Martina Navratilova has a simple explanation for the injuries plaguing women's tennis: all work, no rest.
"We don't have an offseason," Navratilova said during a news conference at the $1.2 million US Rogers AT&T Cupin Toronto, Canada. "That has been the biggest problem. You have to create your offseason.
"We don't have an off–season where you can take three months off and not worry about anyone else getting ahead and you have to catch up. It's very tricky."
The AT&T Cup is one of the select nine events that rank just below the Grand Slam competitions in terms of importance on the WTA Tour. But injuries have forced such stars as Switzerland's Martina Hingis (foot), American Lindsay Davenport (wrist), Spain's Conchita Martinez (inflamed Achilles' tendon) and Russian Anna Kournikova (foot) to withdraw.
Navratilova, too, could be forced to pull out of the event, in which she has won four singles titles and three doubles crowns. She's scheduled to play doubles with Spain's Arantxa Sanchez Vicario, but her father is currently ill.
"Hopefully everything is OK, but right now I don't know," she said.
The curiosity over the decisions by Hingis and Davenport to withdraw came after both played a tournament in California last weekend. Hingis reached the semifinal round, while Davenport won it.
"There are a bunch of reasons why this is happening," Navratilova. "One is that the system, the way it is set up right now, the players are playing more than they want to.
"It's one thing for a player ranked 20th to play 20 tournaments a year, it's another thing for a player ranked No. 2 or No. 3 to do it because you're playing 80, 85 matches and that's just too much."
Navratilova said the most tournaments she played in a season was 21 in 1978, which was a lot of tennis considering she played both singles and doubles. But in subsequent years, she reduced her schedule to 16 or 17 events annually.
"I think I was the exception rather than the rule," said Navratilova, who earned 18 Grand Slam titles, including nine Wimbledon crowns, before retiring from singles action in 1994. "I think I pulled out of maybe six tournaments my whole career.
"But I was in exceptional shape and never really had any bad problems with my body.

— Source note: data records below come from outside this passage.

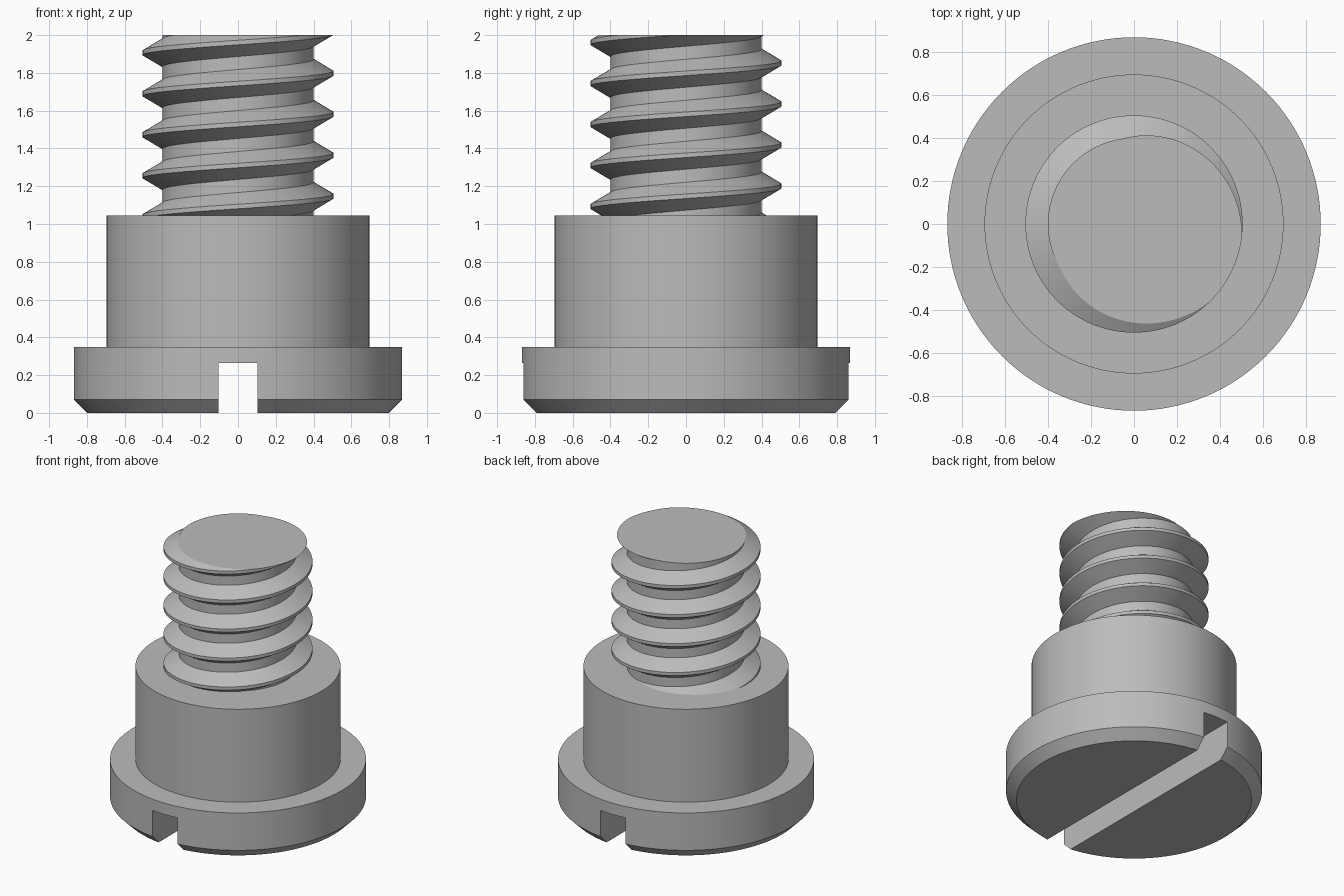
import bpy, bmesh
from math import cos, sin, tau, radians
from mathutils import Vector

if "Cube" in bpy.data.objects:
    bpy.data.objects.remove(bpy.data.objects["Cube"])

SIDES = 128

steel = bpy.data.materials.new("plain_grey_steel")
steel.use_nodes = True
GREY = (0.5, 0.5, 0.5, 1)
steel.diffuse_color = GREY
steel.node_tree.nodes["Principled BSDF"].inputs["Base Color"].default_value = GREY


def make_object(name, bm):
    bmesh.ops.recalc_face_normals(bm, faces=bm.faces[:])
    mesh = bpy.data.meshes.new(name)
    bm.to_mesh(mesh)
    bm.free()
    mesh.materials.append(steel)
    obj = bpy.data.objects.new(name, mesh)
    bpy.context.collection.objects.link(obj)
    return obj


def smooth_sharp(obj):
    obj.data.shade_smooth()
    obj.data.set_sharp_from_angle(angle=radians(25))


def lathe(name, profile):
    """Closed solid of revolution from (radius, z) points, capped at both ends."""
    bm = bmesh.new()
    rings = [[bm.verts.new((r * cos(tau * i / SIDES), r * sin(tau * i / SIDES), z))
              for i in range(SIDES)] for r, z in profile]
    for low, high in zip(rings, rings[1:]):
        for i in range(SIDES):
            j = (i + 1) % SIDES
            bm.faces.new((low[i], low[j], high[j], high[i]))
    bm.faces.new(rings[0])
    bm.faces.new(rings[-1])
    return make_object(name, bm)


# Chamfered head with the plain shoulder above it
HEAD_R, HEAD_TOP = 0.868, 0.35
SHOULDER_R, SHOULDER_TOP = 0.695, 1.045
body = lathe("head_and_shoulder", [
    (HEAD_R - 0.07, 0), (HEAD_R, 0.07), (HEAD_R, HEAD_TOP),
    (SHOULDER_R, HEAD_TOP), (SHOULDER_R, SHOULDER_TOP)])

# Screwdriver slot cut across the underside of the head
SLOT_W, SLOT_DEPTH = 0.206, 0.265
bm = bmesh.new()
bmesh.ops.create_cube(bm, size=1)
bmesh.ops.scale(bm, vec=(SLOT_W, 3, 2 * SLOT_DEPTH), verts=bm.verts[:])
cutter = make_object("slot_cutter", bm)
cutter.hide_render = True
cut = body.modifiers.new("slot", "BOOLEAN")
cut.operation, cut.solver, cut.object = "DIFFERENCE", "EXACT", cutter
bpy.context.view_layer.objects.active = body
bpy.ops.object.modifier_apply(modifier=cut.name)
bpy.data.objects.remove(cutter)
smooth_sharp(body)

# Right-handed thread: one tooth profile swept up a helix
PITCH, ROOT_R, CREST_R = 0.217, 0.40, 0.505
CREST_HALF, BASE_HALF = 0.012, 0.074
CREST_Z = 1.147          # crest height on the +x side
tooth = [(ROOT_R, -BASE_HALF), (CREST_R, -CREST_HALF), (CREST_R, CREST_HALF),
         (ROOT_R, BASE_HALF), (ROOT_R, PITCH - BASE_HALF)]
bm = bmesh.new()
previous = None
for i in range(-2 * SIDES, 5 * SIDES + 1):
    a = tau * i / SIDES
    z0 = CREST_Z + PITCH * i / SIDES
    section = [bm.verts.new((r * cos(a), r * sin(a), z0 + dz)) for r, dz in tooth]
    if previous:
        for k in range(len(tooth) - 1):
            bm.faces.new((previous[k], section[k], section[k + 1], previous[k + 1]))
    previous = section
bmesh.ops.remove_doubles(bm, verts=bm.verts[:], dist=0.0005)

# Trim the thread flat at both ends and cap it
for height, normal in ((SHOULDER_TOP - 0.02, Vector((0, 0, -1))), (2, Vector((0, 0, 1)))):
    result = bmesh.ops.bisect_plane(
        bm, geom=bm.verts[:] + bm.edges[:] + bm.faces[:],
        plane_co=(0, 0, height), plane_no=normal, clear_outer=True)
    rim = [e for e in result["geom_cut"] if isinstance(e, bmesh.types.BMEdge)]
    bmesh.ops.contextual_create(bm, geom=rim)
thread = make_object("threaded_shank", bm)
smooth_sharp(thread)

You see kids now in the training room and they're 17 years old. They're in the training room more than I am."Reuse content